Woodward pointed out that no one in the world is insured against being a terror victim. As for the BTC pipeline, BP will use all possible means to protect of the Georgian section of the pipeline.

(Rovshen Ganbarov)

Azerbaijani Parliament Protests to Swiss National Council
The Azerbaijani parliament expressed a protest to the Swiss Parliament for its recognition of the so-called Armenian genocide. Switzerland has become the 15th country to do so. "The historical realities have been distorted in the corresponding decision of the Swiss National Council," reads the protest statement. It is Azerbaijan that has suffered genocide at times. The massacre of March 1918 has left a negative imprint in the Azerbaijani history as a great tragedy. For that reason, March 31 is marked as the Day of Genocide of Azerbaijanis at the state level. The National Council of Switzerland, considering itself to be a parliament based on democratic principles, should not have adopted such a decision, the statement continues, as the world well knows that Armenia has occupied 20 percent of Azerbaijan's territory.

(Zerkhanim Ahmedli)

IMF Approves New Tranche for Azerbaijan
On 19 December the IMF has approved disbursement of a $19 million tranche to Azerbaijan within the framework of the Poverty Reduction and Growth (PRGF) program. The whole PGRF package is worth S120 million.The credit is given for 10 years with a 5.5-year grace period at 0.5% annually. The PRGF program lasts until 2005.

John Wakeman-Linn, Deputy Director of the International Monetary Fund's Second European Department, is expected to visit Baku to monitor how Azerbaijan has fulfilled its obligations to the Fund.

According to Vusal Gasimli, head of the Economic Technologies Institute, two of these obligations are of great importance: the abolition of differentiated taxes and the privatization of the International Bank of Azerbaijan. The government has agreed to meet both conditions and already taken concrete steps in this direction.

(Shahnaz Beilergizi)

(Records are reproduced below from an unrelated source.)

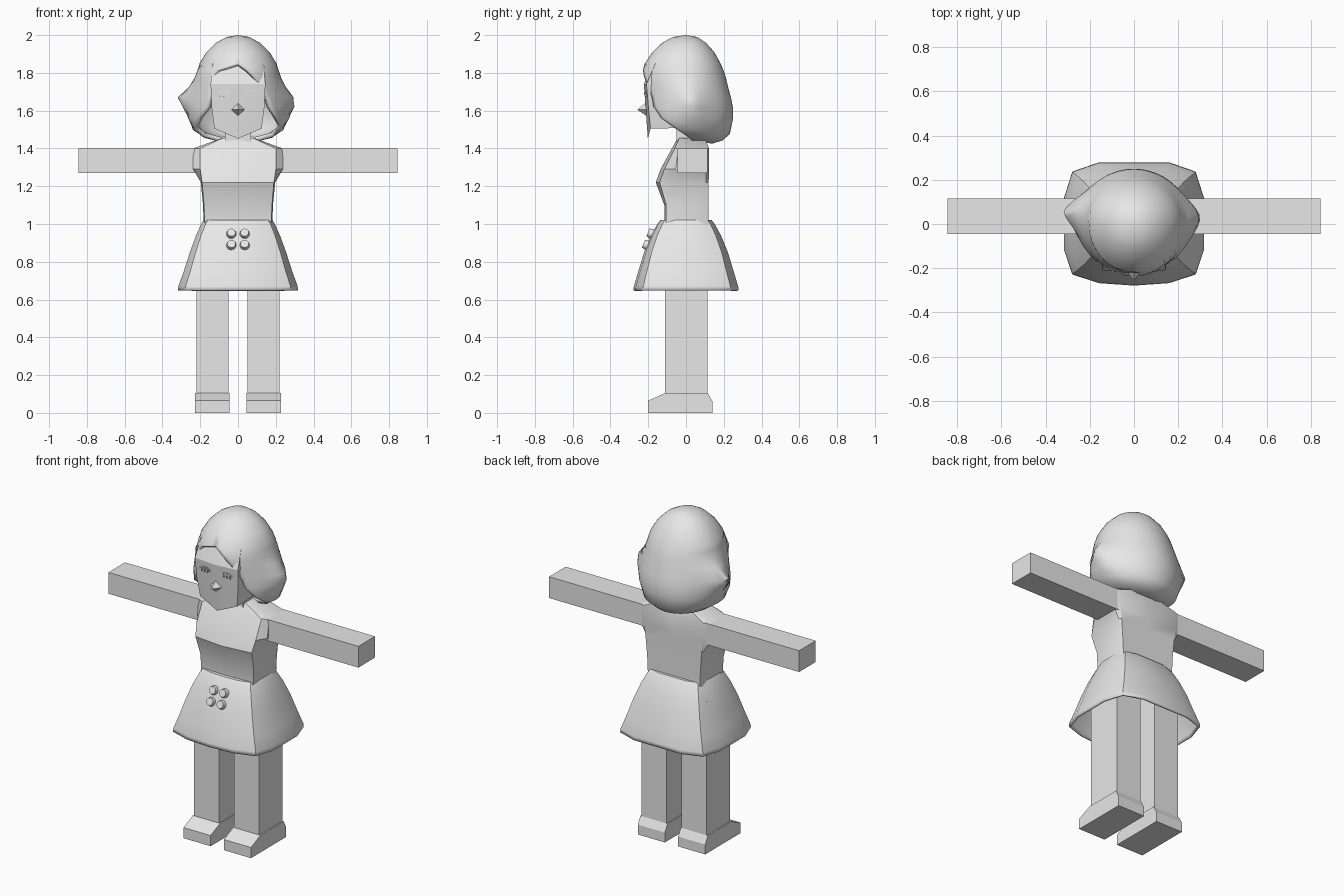
import bpy, bmesh, math
from mathutils import Vector, Matrix

if "Cube" in bpy.data.objects:
    bpy.data.objects.remove(bpy.data.objects["Cube"])

grey = bpy.data.materials.new("plain_grey")
grey.diffuse_color = (0.8, 0.8, 0.8, 1)
grey.use_nodes = True
grey.node_tree.nodes["Principled BSDF"].inputs["Base Color"].default_value = grey.diffuse_color


def finish(name, bm, smooth=None, thickness=0):
    bmesh.ops.remove_doubles(bm, verts=bm.verts, dist=0.0005)
    bmesh.ops.recalc_face_normals(bm, faces=bm.faces)
    me = bpy.data.meshes.new(name)
    bm.to_mesh(me)
    bm.free()
    ob = bpy.data.objects.new(name, me)
    bpy.context.collection.objects.link(ob)
    me.materials.append(grey)
    if smooth:
        bpy.ops.object.select_all(action='DESELECT')
        ob.select_set(True)
        bpy.context.view_layer.objects.active = ob
        bpy.ops.object.shade_smooth_by_angle(angle=math.radians(smooth))
    if thickness:
        mod = ob.modifiers.new("thickness", 'SOLIDIFY')
        mod.thickness = thickness
        mod.offset = -1
    return ob


def loft(name, rings, closed=True, bottom=True, top=True, **kw):
    """Skin a list of equal-length rings."""
    bm = bmesh.new()
    rows = [[bm.verts.new(p) for p in r] for r in rings]
    n = len(rows[0])
    for a, b in zip(rows, rows[1:]):
        for i in range(n if closed else n - 1):
            j = (i + 1) % n
            bm.faces.new((a[i], a[j], b[j], b[i]))
    if bottom:
        bm.faces.new(rows[0])
    if top:
        bm.faces.new(rows[-1])
    return finish(name, bm, **kw)


def box(name, x0, x1, y0, y1, z0, z1):
    ring = lambda z: [(x0, y0, z), (x1, y0, z), (x1, y1, z), (x0, y1, z)]
    return loft(name, [ring(z0), ring(z1)])


# Legs, shoes and arms
shoe = [(-.20, 0), (.14, 0), (.14, .06), (.115, .105), (-.11, .105), (-.20, .065)]
for side, s in (("left", 1), ("right", -1)):
    box(side + "_leg", *sorted((s * .05, s * .22)), -.11, .115, .10, .92)
    loft(side + "_shoe", [[(s * x, y, z) for y, z in shoe] for x in (.045, .228)])
    box(side + "_arm", *sorted((s * .20, s * .845)), -.045, .115, 1.27, 1.40)

# Torso: z, front half width, side half width, front edge y, front centre y, back y
rings = []
for z, w, sw, fy, cy, by in [
        (.99, .175, .182, -.105, -.112, .118), (1.10, .18, .185, -.105, -.115, .118),
        (1.22, .19, .197, -.14, -.16, .12), (1.29, .20, .237, -.115, -.135, .122),
        (1.40, .20, .237, -.06, -.075, .122), (1.455, .08, .085, -.035, -.045, .10)]:
    half = [(w, fy), (sw, max(fy + .02, -.055)), (sw, by - .015), (w, by)]
    rings.append([(0, cy, z)] + [(x, y, z) for x, y in half] + [(0, by, z)]
                 + [(-x, y, z) for x, y in reversed(half)])
loft("torso", rings, smooth=25)
box("neck", -.07, .07, -.05, .085, 1.40, 1.54)

# Skirt: flared open shell with a rounded rectangular outline
half = [(.5, -.96), (.88, -.82), (1, -.42), (1, .42), (.88, .85), (.5, 1)]
outline = [(0, -1)] + half + [(0, 1)] + [(-x, y) for x, y in reversed(half)]
rings = [[(x * w, y * d, z) for x, y in outline] for z, w, d in [
    (.648, .317, .279), (.67, .316, .276), (.75, .287, .252), (.85, .255, .222),
    (.94, .222, .185), (1.00, .195, .152), (1.022, .182, .135)]]
loft("skirt", rings, bottom=False, smooth=40, thickness=.012)

# Four buttons on the front of the skirt
for i, x in enumerate((-.035, .035)):
    for j, (y, z) in enumerate(((-.187, .95), (-.211, .89))):
        bm = bmesh.new()
        bmesh.ops.create_cone(bm, cap_ends=True, segments=12, radius1=.028, radius2=.022,
                              depth=.03, matrix=Matrix.Translation((x, y, z))
                              @ Matrix.Rotation(math.radians(68), 4, 'X'))
        finish("button_%d" % (i * 2 + j + 1), bm, smooth=30)

# Head: tapered block with a pointed chin
rings = []
for zc, zs, zb, w, f, b in [(1.452, 1.505, 1.51, .125, -.20, .06),
                            (1.60, 1.62, 1.62, .140, -.211, .10),
                            (1.74, 1.74, 1.74, .145, -.221, .12),
                            (1.86, 1.85, 1.85, .135, -.175, .10)]:
    rings.append([(0, f - .002, zc), (w, f + .012, zs), (w, b, zb),
                  (-w, b, zb), (-w, f + .012, zs)])
loft("head", rings, smooth=20)

# Nose: small faceted diamond
bm = bmesh.new()
ring = [bm.verts.new(p) for p in
        [(.036, -.208, 1.605), (0, -.212, 1.642), (-.036, -.208, 1.605), (0, -.208, 1.572)]]
tip = bm.verts.new((0, -.258, 1.605))
for i in range(4):
    bm.faces.new((ring[i], ring[(i + 1) % 4], tip))
bm.faces.new(ring)
finish("nose", bm)

# Closed eyes: thin lid arc with three lashes each
for side, s in (("left", 1), ("right", -1)):
    bm = bmesh.new()
    strokes = [((.035, 1.69), (.055, 1.703)), ((.055, 1.703), (.085, 1.703)),
               ((.085, 1.703), (.108, 1.692))]
    strokes += [((x, 1.70), (x + .006, 1.675)) for x in (.05, .07, .09)]
    for a, b in strokes:
        a, b = Vector(a), Vector(b)
        d = (b - a).normalized() * .003
        n = Vector((-d.y, d.x))
        quad = [a - n, b - n, b + n, a + n]
        pair = [[bm.verts.new((s * p.x, y + abs(p.x) * .09, p.y)) for p in quad]
                for y in (-.225, -.215)]
        bm.faces.new(pair[0])
        bm.faces.new(pair[1])
        for i in range(4):
            j = (i + 1) % 4
            bm.faces.new((pair[0][i], pair[0][j], pair[1][j], pair[1][i]))
    finish(side + "_eye", bm)

# Hair: z, half width, front depth, back depth, opening angle on each side
profile = [(2.0, 0, 0, 0, 0, 0), (1.99, .06, .07, .06, 0, 0), (1.96, .115, .125, .105, 0, 0),
           (1.91, .167, .178, .150, 0, 0), (1.85, .203, .218, .183, 0, 0),
           (1.815, .213, .234, .198, 30, 13), (1.78, .220, .240, .210, 37, 22),
           (1.73, .230, .238, .222, 38, 32), (1.67, .240, .232, .238, 38, 39),
           (1.62, .250, .230, .248, 39, 42), (1.56, .255, .220, .250, 53, 53),
           (1.50, .238, .200, .232, 74, 74), (1.462, .185, .160, .195, 93, 93),
           (1.44, .10, .10, .14, 105, 105), (1.442, 0, 0, 0, 110, 110)]
rings, n = [], 48
for z, rx, yf, yb, left, right in profile:
    ring = []
    for i in range(n + 1):
        a = math.radians(right + (360 - right - left) * i / n)
        x, c = rx * math.sin(a), math.cos(a)
        y = -c * (yf if c > 0 else yb)
        # Side flicks, pointed on one side and broader on the other
        s = 1 if x > 0 else -1
        amp, zc, wz, yc = (.065, 1.65, .075, .03) if s > 0 else (.088, 1.665, .065, .06)
        r = math.hypot((y - yc) / .085, (z - zc) / wz)
        if abs(x) > .1:
            x += s * amp * math.exp(-r ** 1.5)
        ring.append((x, y + (.06 if rx == 0 and z < 1.5 else 0),
                     z - (.1 * y if z < 1.52 else 0)))
    rings.append(ring)
loft("hair", rings, closed=False, bottom=False, top=False, smooth=60, thickness=.025)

What to Expect from the Revitalization of the Peace Process?
The theme of Karabakh has resurfaced. But will something real come from the revitalization of the peace process? Former Azerbaijani Foreign Minister Tofig Zulfugarov, who participated in past peace negotiations, does not rule out that certain steps might be made towards a solution to the Nagorno-Karabakh conflict in the near future. Zulfugarov admitted that a certain revival is now being observed, referring to the recent Geneva meeting of Azeri and Armenian presidents and the OSCE Minsk Group cochairmen's separate meetings with the presidents. All this proves that the co-chairmen might have new ideas. But they do not intent to publicize these ideas at the current stage. They simply want to determine how these ideas will be perceived.

According to Zulfugarov, the "package" version which envisages the settlement of the conflict once and for all, sounds rather unrealistic. The issue could be resolved "step-by-step," he said.

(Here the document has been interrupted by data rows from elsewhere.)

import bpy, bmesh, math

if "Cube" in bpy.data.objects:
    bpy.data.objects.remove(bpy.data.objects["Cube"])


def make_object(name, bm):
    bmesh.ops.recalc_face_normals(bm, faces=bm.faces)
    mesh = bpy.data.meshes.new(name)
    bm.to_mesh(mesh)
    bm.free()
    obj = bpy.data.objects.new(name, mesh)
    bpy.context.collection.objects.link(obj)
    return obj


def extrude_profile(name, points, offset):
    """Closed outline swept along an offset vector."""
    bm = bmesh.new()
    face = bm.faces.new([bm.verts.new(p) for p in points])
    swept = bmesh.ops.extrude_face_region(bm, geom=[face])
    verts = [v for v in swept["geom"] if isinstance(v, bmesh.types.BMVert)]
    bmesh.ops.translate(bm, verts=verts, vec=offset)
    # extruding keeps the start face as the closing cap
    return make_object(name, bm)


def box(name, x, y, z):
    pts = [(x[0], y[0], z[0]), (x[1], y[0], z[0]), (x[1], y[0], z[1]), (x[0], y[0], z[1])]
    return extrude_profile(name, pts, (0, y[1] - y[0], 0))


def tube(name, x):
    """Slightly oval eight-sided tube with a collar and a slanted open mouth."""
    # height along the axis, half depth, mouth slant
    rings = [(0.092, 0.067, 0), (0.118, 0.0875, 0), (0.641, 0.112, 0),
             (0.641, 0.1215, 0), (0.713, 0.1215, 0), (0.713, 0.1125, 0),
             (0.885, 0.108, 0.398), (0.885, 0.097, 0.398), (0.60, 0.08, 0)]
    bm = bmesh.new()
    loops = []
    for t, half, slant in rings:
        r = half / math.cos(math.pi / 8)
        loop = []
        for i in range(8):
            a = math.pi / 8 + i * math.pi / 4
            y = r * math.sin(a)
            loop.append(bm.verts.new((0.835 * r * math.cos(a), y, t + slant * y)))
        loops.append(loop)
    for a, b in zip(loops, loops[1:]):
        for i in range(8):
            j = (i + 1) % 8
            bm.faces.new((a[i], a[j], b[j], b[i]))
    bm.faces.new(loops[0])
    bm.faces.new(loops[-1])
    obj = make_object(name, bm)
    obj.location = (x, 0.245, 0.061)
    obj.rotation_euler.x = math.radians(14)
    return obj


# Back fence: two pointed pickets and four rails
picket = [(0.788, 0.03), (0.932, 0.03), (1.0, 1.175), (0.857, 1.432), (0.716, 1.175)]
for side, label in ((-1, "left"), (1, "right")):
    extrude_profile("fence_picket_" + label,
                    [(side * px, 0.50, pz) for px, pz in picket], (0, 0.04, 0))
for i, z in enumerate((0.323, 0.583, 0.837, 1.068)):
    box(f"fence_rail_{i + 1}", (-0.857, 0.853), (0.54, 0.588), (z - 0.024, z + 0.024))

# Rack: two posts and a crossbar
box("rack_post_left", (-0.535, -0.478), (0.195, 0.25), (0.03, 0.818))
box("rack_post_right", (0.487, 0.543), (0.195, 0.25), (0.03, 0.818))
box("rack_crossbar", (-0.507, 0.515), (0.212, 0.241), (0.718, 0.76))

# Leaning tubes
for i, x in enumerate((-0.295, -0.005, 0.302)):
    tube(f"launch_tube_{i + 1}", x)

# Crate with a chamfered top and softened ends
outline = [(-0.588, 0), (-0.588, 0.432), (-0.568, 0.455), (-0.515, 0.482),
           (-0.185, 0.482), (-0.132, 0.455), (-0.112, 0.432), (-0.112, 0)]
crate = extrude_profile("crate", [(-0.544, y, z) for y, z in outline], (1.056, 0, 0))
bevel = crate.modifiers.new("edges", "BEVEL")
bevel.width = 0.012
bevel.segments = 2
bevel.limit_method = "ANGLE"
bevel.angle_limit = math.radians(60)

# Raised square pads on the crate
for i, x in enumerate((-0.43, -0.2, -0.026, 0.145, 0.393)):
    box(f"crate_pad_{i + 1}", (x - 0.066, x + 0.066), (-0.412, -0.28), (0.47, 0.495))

Hailing Russia's participation in the peace process, political scientist Rasim Musabekov said that this was anticipated. Musabekov recalled that to date France and the United States have tried to take the initiative at different times. In this context it was expected that Russia would also demonstrate initiative. But can Russia's activity prove a turning point in the settlement process? Musabekov pointed out that like other countries, Russia realizes the need of practical progress in the Karabakh problem as well. Therefore Moscow is making certain attempts. Musabekov said that anyhow, as the first step Azerbaijan would demand the release of its occupied territories. Armenia, for its part, will seek to restore transport communications and solve the status of Nagorno-Karabakh. At the current stage it is impossible to include the status issue on the agenda, Musabekov argued. But it makes sense to talk about the opening of transport communications and release of some occupied territories. In other words, the "step-by-step" approach is more realistic.

(Shahnaz Beilergizi)